[Stored records]
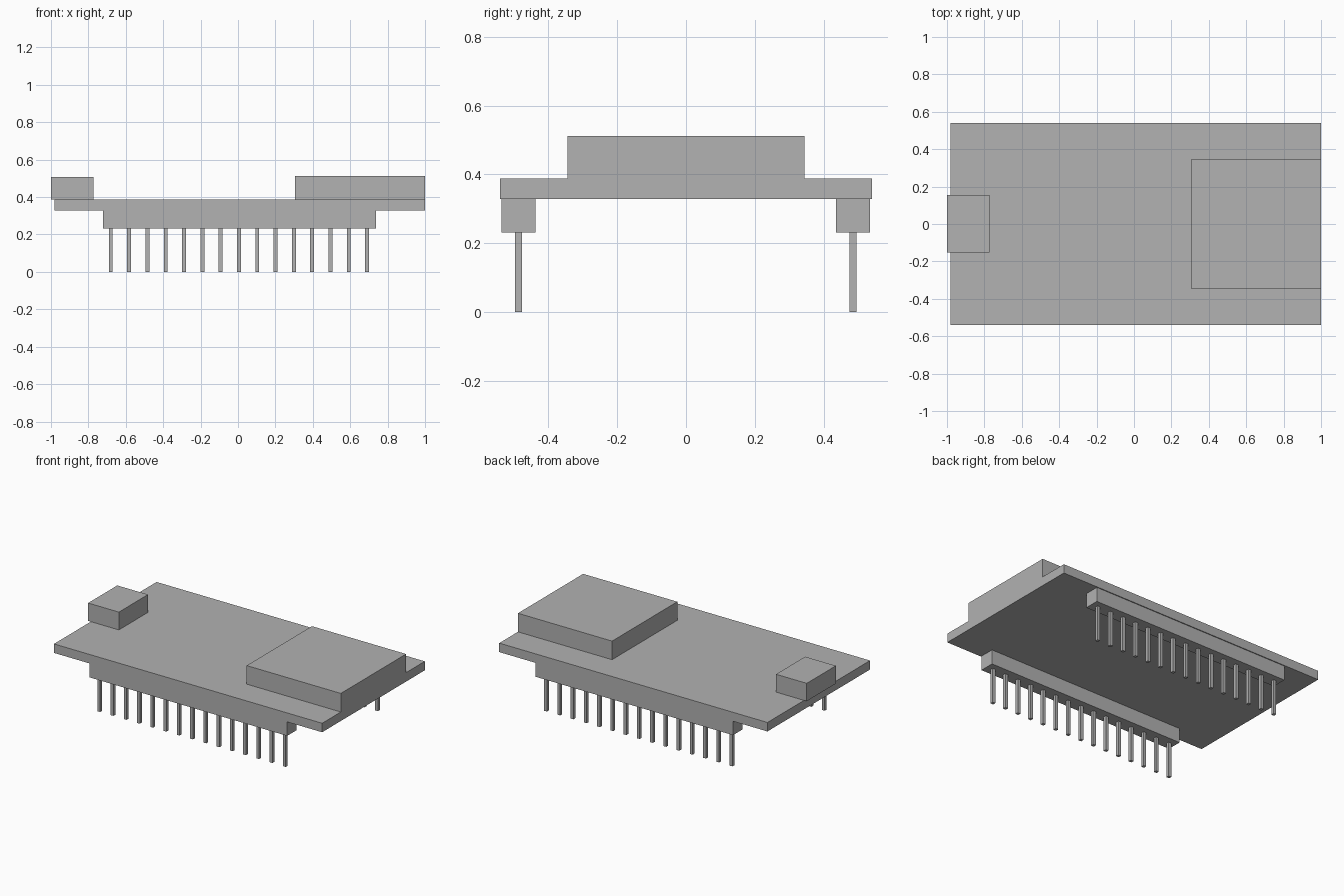
import bpy
import bmesh
from mathutils import Matrix, Vector

cube = bpy.data.objects.get("Cube")
if cube:
    bpy.data.objects.remove(cube, do_unlink=True)

GREY = (0.445, 0.445, 0.445, 1.0)
grey = bpy.data.materials.new("plain grey")
grey.use_nodes = True
grey.diffuse_color = GREY
grey.node_tree.nodes["Principled BSDF"].inputs["Base Color"].default_value = GREY


def add_box(bm, x, y, z):
    """Add a box spanning the given (low, high) ranges."""
    spans = (x, y, z)
    centre = Vector([(lo + hi) / 2 for lo, hi in spans])
    size = Vector([hi - lo for lo, hi in spans])
    matrix = Matrix.Translation(centre) @ Matrix.Diagonal(size.to_4d())
    bmesh.ops.create_cube(bm, size=1, matrix=matrix)


def make_part(name, boxes):
    bm = bmesh.new()
    for box in boxes:
        add_box(bm, *box)
    mesh = bpy.data.meshes.new(name)
    bm.to_mesh(mesh)
    bm.free()
    mesh.materials.append(grey)
    obj = bpy.data.objects.new(name, mesh)
    bpy.context.collection.objects.link(obj)
    return obj


BOARD_BOTTOM, BOARD_TOP = 0.328, 0.388
HEADER_BOTTOM = 0.232

# Circuit board with the large module and the small overhanging socket
make_part("circuit_board", [((-0.98, 1.0), (-0.541, 0.541), (BOARD_BOTTOM, BOARD_TOP))])
make_part("shield_module", [((0.305, 1.0), (-0.344, 0.344), (BOARD_TOP, 0.512))])
make_part("cable_socket", [((-1.0, -0.773), (-0.152, 0.155), (BOARD_TOP, 0.507))])

# Header strips with a row of square pins under each long edge
PIN_COUNT, FIRST_PIN, LAST_PIN, HALF_PIN = 15, -0.68, 0.69, 0.0103
pitch = (LAST_PIN - FIRST_PIN) / (PIN_COUNT - 1)
for side, y in (("front", -0.487), ("back", 0.486)):
    make_part(side + "_header_strip",
              [((-0.722, 0.738), (y - 0.049, y + 0.049), (HEADER_BOTTOM, BOARD_BOTTOM))])
    pins = []
    for i in range(PIN_COUNT):
        x = FIRST_PIN + i * pitch
        pins.append(((x - HALF_PIN, x + HALF_PIN), (y - HALF_PIN, y + HALF_PIN),
                     (0, HEADER_BOTTOM)))
    make_part(side + "_header_pins", pins)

WHAT TO PRODUCE
Would you copy every entry exactly as it stands, leaving out the pictures?

COMPLETED EXERCISE
import bpy
import bmesh
from mathutils import Matrix, Vector

cube = bpy.data.objects.get("Cube")
if cube:
    bpy.data.objects.remove(cube, do_unlink=True)

GREY = (0.445, 0.445, 0.445, 1.0)
grey = bpy.data.materials.new("plain grey")
grey.use_nodes = True
grey.diffuse_color = GREY
grey.node_tree.nodes["Principled BSDF"].inputs["Base Color"].default_value = GREY


def add_box(bm, x, y, z):
    """Add a box spanning the given (low, high) ranges."""
    spans = (x, y, z)
    centre = Vector([(lo + hi) / 2 for lo, hi in spans])
    size = Vector([hi - lo for lo, hi in spans])
    matrix = Matrix.Translation(centre) @ Matrix.Diagonal(size.to_4d())
    bmesh.ops.create_cube(bm, size=1, matrix=matrix)


def make_part(name, boxes):
    bm = bmesh.new()
    for box in boxes:
        add_box(bm, *box)
    mesh = bpy.data.meshes.new(name)
    bm.to_mesh(mesh)
    bm.free()
    mesh.materials.append(grey)
    obj = bpy.data.objects.new(name, mesh)
    bpy.context.collection.objects.link(obj)
    return obj


BOARD_BOTTOM, BOARD_TOP = 0.328, 0.388
HEADER_BOTTOM = 0.232

# Circuit board with the large module and the small overhanging socket
make_part("circuit_board", [((-0.98, 1.0), (-0.541, 0.541), (BOARD_BOTTOM, BOARD_TOP))])
make_part("shield_module", [((0.305, 1.0), (-0.344, 0.344), (BOARD_TOP, 0.512))])
make_part("cable_socket", [((-1.0, -0.773), (-0.152, 0.155), (BOARD_TOP, 0.507))])

# Header strips with a row of square pins under each long edge
PIN_COUNT, FIRST_PIN, LAST_PIN, HALF_PIN = 15, -0.68, 0.69, 0.0103
pitch = (LAST_PIN - FIRST_PIN) / (PIN_COUNT - 1)
for side, y in (("front", -0.487), ("back", 0.486)):
    make_part(side + "_header_strip",
              [((-0.722, 0.738), (y - 0.049, y + 0.049), (HEADER_BOTTOM, BOARD_BOTTOM))])
    pins = []
    for i in range(PIN_COUNT):
        x = FIRST_PIN + i * pitch
        pins.append(((x - HALF_PIN, x + HALF_PIN), (y - HALF_PIN, y + HALF_PIN),
                     (0, HEADER_BOTTOM)))
    make_part(side + "_header_pins", pins)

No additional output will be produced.